#### [Your objective]
Whenever a line of the data below holds the string "HEIGHT", copy that line.

Plain-text document sources
= Beginning of Section =

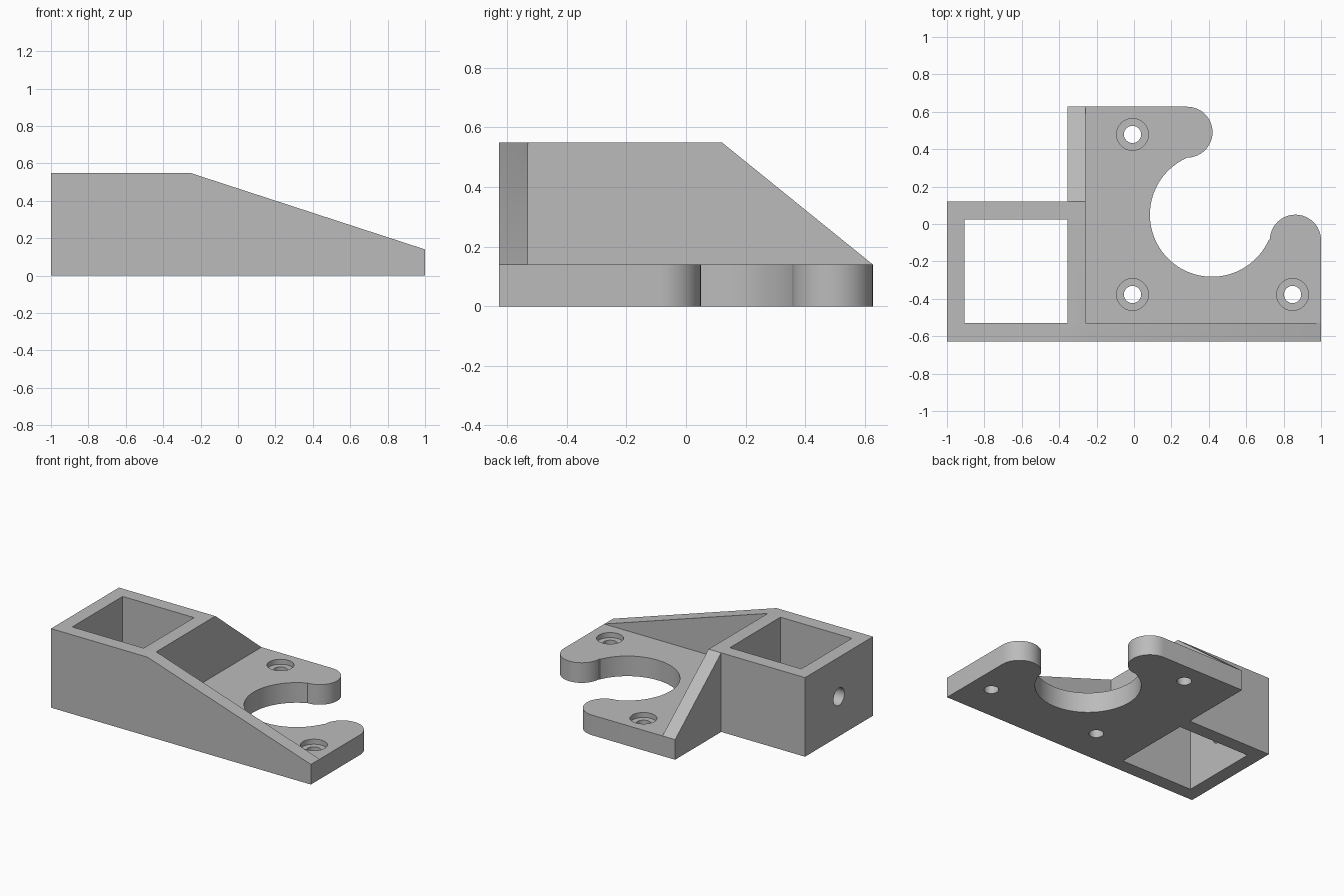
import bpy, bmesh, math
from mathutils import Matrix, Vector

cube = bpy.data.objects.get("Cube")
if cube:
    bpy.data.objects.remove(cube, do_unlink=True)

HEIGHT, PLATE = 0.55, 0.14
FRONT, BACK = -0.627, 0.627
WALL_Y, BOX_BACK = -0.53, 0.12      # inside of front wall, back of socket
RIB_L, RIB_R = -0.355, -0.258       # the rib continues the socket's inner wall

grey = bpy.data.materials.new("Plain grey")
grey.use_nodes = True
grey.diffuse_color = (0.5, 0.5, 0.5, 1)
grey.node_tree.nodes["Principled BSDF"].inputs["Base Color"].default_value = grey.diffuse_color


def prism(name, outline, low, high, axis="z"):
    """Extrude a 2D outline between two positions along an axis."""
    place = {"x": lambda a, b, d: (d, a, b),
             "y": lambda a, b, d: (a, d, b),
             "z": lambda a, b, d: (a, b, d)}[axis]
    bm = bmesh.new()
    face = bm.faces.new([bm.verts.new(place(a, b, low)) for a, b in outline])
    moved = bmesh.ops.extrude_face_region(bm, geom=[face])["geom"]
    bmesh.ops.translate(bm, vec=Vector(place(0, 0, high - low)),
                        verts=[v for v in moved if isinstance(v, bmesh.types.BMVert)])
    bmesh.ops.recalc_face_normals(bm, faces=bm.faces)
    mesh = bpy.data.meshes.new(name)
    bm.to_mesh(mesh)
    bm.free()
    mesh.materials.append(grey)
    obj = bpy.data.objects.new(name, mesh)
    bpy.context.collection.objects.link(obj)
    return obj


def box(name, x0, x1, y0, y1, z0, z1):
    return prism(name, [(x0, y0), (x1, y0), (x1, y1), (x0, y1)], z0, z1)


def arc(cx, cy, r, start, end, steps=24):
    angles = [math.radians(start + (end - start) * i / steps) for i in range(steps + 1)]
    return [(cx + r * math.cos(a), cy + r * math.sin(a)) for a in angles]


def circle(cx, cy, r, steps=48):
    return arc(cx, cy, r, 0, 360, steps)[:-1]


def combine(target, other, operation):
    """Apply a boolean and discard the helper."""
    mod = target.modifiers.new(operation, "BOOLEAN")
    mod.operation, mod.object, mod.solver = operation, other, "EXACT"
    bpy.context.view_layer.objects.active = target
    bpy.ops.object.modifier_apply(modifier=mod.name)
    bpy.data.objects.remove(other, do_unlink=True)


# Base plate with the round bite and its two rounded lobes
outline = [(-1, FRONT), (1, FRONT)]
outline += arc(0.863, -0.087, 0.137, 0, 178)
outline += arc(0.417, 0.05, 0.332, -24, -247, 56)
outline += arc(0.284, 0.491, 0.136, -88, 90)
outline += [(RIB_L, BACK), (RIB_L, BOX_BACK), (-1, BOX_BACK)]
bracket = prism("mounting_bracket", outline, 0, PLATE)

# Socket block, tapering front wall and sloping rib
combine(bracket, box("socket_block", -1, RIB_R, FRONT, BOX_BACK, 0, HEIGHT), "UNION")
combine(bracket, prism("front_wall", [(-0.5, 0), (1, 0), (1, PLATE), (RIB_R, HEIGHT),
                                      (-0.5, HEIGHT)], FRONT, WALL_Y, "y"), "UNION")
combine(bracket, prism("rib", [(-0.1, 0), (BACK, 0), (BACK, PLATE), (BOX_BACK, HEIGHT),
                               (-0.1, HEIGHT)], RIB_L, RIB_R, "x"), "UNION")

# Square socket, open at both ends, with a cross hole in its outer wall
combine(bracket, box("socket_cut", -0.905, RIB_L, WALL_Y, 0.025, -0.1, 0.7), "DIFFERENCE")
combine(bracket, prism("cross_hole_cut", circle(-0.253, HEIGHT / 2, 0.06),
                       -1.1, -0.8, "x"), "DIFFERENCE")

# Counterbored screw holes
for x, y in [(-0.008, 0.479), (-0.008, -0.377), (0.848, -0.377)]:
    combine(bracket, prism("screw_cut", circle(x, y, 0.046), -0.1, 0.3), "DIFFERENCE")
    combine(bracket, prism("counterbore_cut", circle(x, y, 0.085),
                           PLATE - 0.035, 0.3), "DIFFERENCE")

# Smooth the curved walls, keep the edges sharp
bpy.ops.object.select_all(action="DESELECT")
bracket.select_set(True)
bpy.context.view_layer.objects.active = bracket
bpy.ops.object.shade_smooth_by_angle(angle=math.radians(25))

= End of Section =

#### [Result below]
HEIGHT, PLATE = 0.55, 0.14
combine(bracket, box("socket_block", -1, RIB_R, FRONT, BOX_BACK, 0, HEIGHT), "UNION")
combine(bracket, prism("front_wall", [(-0.5, 0), (1, 0), (1, PLATE), (RIB_R, HEIGHT),
                                      (-0.5, HEIGHT)], FRONT, WALL_Y, "y"), "UNION")
combine(bracket, prism("rib", [(-0.1, 0), (BACK, 0), (BACK, PLATE), (BOX_BACK, HEIGHT),
                               (-0.1, HEIGHT)], RIB_L, RIB_R, "x"), "UNION")
combine(bracket, prism("cross_hole_cut", circle(-0.253, HEIGHT / 2, 0.06),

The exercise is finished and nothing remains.